You see, the dry cleaner that I like isn’t close to anything else. Not that it’s very far, but it isn’t on the way to anything, adjacent to anything, or otherwise located so that I couldn’t help but stop by. I have to go there on purpose. And I was always too frantic during business hours on weekdays to get there. Either I was making the most of the hour I set aside for requisite errands (a dozen errands in an hour? no problem!) or it was 4:58 and there was no way even I could jet over there before 5.

Today, I didn’t have any excuses and I didn’t have all these things to see! emails to answer! people to meet! because I wasn’t on a minute-by-minute schedule. I could take 15 minutes to drive over, drop off my clothes, and drive home.

And because I’m a total Monica (oh, the dance of the clean clothes!), it totally made my day.

But it almost didn’t happen.

I picked up a couple of new client prospects on Friday. (Actually, I was inundated with new prospects last week (!) — not big corporations or high-paying gigs, but super-creative work for super-nice people [i.e. the best work] — which is extremely exciting and is part of the reason why this three-day weekend was killing me… but I digress.) One of them is on a tight timeline, and the person who referred me told me up front that this potential client was leaving on Monday and would be gone for two weeks. So I emailed right away and asked if we could set something up for Monday.

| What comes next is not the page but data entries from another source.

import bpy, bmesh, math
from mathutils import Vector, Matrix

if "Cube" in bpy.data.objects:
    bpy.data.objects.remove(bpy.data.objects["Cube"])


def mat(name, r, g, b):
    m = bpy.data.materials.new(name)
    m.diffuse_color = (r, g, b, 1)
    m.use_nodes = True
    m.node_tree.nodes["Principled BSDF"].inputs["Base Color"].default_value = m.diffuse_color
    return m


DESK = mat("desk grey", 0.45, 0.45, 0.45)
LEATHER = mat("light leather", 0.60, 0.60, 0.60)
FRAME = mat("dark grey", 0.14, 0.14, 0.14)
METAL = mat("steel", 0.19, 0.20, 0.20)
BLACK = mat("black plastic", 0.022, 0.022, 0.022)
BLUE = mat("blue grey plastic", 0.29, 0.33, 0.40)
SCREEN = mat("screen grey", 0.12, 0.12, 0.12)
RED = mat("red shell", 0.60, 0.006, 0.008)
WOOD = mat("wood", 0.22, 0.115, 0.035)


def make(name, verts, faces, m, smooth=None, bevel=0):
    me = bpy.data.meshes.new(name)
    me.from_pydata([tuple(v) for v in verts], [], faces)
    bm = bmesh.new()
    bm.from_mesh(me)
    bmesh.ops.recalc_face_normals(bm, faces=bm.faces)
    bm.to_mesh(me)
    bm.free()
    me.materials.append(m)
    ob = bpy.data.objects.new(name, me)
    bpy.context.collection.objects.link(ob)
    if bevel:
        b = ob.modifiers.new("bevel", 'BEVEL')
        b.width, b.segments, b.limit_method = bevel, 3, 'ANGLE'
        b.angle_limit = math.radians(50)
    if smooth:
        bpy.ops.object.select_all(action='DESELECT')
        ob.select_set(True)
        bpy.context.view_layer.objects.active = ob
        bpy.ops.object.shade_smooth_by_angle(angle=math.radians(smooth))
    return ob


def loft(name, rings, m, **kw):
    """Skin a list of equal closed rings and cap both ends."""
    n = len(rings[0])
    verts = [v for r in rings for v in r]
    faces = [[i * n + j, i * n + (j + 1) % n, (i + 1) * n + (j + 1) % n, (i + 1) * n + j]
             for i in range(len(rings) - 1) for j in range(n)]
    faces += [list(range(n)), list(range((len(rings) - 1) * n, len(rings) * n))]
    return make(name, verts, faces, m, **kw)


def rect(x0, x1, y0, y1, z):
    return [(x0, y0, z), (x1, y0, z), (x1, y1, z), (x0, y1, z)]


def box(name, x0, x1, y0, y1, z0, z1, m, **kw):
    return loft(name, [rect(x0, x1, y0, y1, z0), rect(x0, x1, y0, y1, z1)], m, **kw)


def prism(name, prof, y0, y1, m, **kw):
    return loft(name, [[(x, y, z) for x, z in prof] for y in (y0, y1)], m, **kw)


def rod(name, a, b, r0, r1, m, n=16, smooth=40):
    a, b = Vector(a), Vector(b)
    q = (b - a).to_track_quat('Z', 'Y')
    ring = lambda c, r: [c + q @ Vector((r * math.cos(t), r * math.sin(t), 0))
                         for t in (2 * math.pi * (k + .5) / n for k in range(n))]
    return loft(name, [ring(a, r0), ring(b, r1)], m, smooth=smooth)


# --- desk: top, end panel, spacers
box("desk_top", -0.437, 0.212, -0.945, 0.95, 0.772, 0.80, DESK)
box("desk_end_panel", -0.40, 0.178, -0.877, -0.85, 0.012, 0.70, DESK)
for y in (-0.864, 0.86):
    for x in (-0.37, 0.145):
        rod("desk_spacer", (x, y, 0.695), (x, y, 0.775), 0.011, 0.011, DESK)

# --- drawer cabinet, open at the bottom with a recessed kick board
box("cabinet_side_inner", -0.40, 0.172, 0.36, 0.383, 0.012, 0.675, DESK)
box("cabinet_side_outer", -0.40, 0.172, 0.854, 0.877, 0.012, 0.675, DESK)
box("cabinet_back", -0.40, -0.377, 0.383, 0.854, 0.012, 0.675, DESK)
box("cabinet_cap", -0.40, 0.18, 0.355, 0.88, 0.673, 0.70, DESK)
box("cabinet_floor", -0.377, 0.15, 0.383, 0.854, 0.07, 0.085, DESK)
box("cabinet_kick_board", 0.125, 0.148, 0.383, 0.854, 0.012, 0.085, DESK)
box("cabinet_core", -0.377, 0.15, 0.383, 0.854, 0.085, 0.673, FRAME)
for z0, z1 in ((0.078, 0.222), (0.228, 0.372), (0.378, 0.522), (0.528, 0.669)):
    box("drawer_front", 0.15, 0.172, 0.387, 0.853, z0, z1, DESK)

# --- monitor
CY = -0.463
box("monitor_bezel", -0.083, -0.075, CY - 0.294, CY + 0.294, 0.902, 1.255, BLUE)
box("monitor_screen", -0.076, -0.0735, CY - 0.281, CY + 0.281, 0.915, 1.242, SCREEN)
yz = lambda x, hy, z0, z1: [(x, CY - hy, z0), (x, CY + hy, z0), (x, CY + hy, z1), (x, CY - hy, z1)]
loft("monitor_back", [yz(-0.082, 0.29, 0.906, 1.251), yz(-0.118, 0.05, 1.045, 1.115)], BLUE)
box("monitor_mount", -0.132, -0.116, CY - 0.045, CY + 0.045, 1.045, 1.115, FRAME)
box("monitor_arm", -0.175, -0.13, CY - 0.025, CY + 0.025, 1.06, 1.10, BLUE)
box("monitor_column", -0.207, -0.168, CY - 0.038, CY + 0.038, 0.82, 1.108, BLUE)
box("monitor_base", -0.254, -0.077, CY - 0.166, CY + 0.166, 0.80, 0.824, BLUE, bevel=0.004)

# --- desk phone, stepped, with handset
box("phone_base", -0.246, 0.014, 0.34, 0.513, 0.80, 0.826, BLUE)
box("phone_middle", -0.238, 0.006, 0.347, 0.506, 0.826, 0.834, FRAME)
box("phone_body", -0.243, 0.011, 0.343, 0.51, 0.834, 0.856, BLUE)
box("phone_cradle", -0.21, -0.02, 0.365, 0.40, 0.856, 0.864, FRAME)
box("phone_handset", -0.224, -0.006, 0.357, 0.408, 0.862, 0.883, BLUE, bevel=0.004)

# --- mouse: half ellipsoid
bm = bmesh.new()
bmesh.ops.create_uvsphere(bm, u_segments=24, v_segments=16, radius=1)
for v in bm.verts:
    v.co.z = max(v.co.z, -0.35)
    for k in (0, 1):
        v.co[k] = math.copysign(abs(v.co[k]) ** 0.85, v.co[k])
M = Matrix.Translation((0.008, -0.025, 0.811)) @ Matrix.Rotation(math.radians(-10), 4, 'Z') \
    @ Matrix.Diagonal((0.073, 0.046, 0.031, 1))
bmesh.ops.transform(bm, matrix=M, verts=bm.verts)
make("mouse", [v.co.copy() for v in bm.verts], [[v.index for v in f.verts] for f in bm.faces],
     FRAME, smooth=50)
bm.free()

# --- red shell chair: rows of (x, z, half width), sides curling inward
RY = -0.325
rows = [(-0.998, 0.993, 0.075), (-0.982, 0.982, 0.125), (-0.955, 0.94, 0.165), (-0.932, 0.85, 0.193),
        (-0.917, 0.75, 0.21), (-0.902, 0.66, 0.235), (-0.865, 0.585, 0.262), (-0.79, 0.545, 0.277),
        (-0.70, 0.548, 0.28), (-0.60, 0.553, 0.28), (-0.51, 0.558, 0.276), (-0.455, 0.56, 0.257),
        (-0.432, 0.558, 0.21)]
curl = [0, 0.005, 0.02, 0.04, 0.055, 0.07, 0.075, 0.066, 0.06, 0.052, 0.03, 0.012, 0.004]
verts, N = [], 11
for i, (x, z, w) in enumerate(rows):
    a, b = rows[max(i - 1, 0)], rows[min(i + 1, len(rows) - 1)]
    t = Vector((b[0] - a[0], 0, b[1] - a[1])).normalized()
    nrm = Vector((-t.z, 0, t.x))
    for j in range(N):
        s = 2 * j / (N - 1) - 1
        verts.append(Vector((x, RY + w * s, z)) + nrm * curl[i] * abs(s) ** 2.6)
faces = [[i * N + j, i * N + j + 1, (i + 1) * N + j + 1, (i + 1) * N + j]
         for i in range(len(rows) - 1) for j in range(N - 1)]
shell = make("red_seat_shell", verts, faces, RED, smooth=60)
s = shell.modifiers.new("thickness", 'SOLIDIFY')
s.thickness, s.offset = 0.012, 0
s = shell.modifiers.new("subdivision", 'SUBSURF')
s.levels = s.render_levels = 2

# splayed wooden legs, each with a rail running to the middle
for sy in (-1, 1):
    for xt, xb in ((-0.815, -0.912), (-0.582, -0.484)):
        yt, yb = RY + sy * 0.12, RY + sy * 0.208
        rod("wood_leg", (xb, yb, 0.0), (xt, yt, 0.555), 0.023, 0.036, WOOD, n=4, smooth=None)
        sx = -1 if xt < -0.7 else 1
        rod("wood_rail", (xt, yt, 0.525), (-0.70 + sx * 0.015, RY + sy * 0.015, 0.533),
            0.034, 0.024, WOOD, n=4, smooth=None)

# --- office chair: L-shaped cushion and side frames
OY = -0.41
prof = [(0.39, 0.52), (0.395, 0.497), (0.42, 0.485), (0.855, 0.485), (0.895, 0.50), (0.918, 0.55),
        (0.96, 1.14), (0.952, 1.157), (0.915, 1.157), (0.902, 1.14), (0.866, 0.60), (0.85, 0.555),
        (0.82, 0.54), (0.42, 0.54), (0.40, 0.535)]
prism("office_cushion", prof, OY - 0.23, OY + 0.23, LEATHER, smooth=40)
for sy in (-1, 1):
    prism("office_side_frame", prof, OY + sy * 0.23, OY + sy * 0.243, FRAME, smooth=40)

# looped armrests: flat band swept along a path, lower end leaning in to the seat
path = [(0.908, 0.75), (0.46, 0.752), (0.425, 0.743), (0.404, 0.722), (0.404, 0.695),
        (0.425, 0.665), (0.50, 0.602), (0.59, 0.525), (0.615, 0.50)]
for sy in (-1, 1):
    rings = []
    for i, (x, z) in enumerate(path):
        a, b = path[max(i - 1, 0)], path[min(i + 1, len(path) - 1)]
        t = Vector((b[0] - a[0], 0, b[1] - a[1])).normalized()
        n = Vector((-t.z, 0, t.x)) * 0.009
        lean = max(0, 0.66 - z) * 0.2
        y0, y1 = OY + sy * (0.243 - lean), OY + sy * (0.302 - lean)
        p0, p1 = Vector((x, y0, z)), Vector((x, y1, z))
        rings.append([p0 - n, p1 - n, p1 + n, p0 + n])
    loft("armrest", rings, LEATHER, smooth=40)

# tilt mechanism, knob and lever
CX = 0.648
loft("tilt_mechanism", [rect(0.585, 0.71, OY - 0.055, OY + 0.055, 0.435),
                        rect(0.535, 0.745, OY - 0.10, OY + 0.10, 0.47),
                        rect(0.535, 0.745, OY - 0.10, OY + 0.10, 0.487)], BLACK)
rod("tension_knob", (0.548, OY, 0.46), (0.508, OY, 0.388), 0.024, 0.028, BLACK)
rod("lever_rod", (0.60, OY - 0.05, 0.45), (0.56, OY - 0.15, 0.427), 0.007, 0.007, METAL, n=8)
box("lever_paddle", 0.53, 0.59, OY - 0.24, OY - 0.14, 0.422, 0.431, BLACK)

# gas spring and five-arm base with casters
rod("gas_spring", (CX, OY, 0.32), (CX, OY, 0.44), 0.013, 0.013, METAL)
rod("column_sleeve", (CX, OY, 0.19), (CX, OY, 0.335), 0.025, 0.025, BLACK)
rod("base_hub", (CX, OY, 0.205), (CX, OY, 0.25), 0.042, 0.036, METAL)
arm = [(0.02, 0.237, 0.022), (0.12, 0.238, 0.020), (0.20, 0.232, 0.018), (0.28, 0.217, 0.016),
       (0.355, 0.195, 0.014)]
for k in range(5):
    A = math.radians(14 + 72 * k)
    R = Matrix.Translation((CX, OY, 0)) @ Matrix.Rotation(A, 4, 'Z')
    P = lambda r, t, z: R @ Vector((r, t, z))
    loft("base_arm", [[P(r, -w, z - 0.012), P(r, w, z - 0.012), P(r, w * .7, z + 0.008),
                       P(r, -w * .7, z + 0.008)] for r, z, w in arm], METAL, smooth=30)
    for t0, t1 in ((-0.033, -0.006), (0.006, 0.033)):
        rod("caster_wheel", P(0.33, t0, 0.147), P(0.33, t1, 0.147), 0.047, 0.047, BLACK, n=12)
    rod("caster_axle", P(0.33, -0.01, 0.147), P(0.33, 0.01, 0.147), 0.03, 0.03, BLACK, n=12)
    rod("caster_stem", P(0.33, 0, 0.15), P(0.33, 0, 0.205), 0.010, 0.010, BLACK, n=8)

Yes, Monday. I knew I shouldn’t, but what’s one little meeting over coffee? (This is every addict’s reasoning, BTW.)

Well, he was leaving Monday morning, so he wanted to meet over the weekend. But I had to draw the line somewhere. (Conveniently for me and my inability to create boundaries, I had plans for both Saturday and Sunday, so it would’ve been a glaring red flag to squeeze in a meeting in an already-full calendar.) I suggested that we set something up for the week he returned and suggested dates and times.

He wrote back and said he was going with someone else. That I couldn’t meet the timeline he had in mind.

Now, in well-adjusted-person interpretation, this means, “He is not my right person and has no respect for my time and boundaries.” But in Allie interpretation, it means, “I am insufficient and failing my clients and no one will want to work with someone who (insert healthy boundary here).”

Fortunately, miraculously, I didn’t cave in and set up a Sunday meeting. I held my ground. And my reward was the dry cleaner. The dry cleaner! Man, that was great.

Hey, Friday? I’ll deal with you next.

Taking an honest-to-goodness weekend makes Friday into the day when everything must get done to a point where I can leave it for three days. And frankly, putting that much pressure on poor Friday makes her into a bit of a bitch.

But then I realized that Friday has always been a pain. I wasn’t working into the night (and still not feeling completely at peace about things) because of my four-day work week. It was par for the course with Friday. The usual. Not worse, not better.

So there may have been a little cheating.

I did take a client technical support call (their email was down!), and I answered a couple of emails (mostly personal emails! promise!). But overall, it was a success. Especially considering that this was the first day for another experiment (more on that later), so I was doubly “depriving myself” of things today.

And, bonus! My to-do list (for life things) is at a manageable place for the first time in months. I didn’t even feel busy today, but apparently it was just the amount of time I needed to get everything wrangled. Wait, I get this and the dry cleaner even though I cheated? I can’t wait to see what next Monday brings.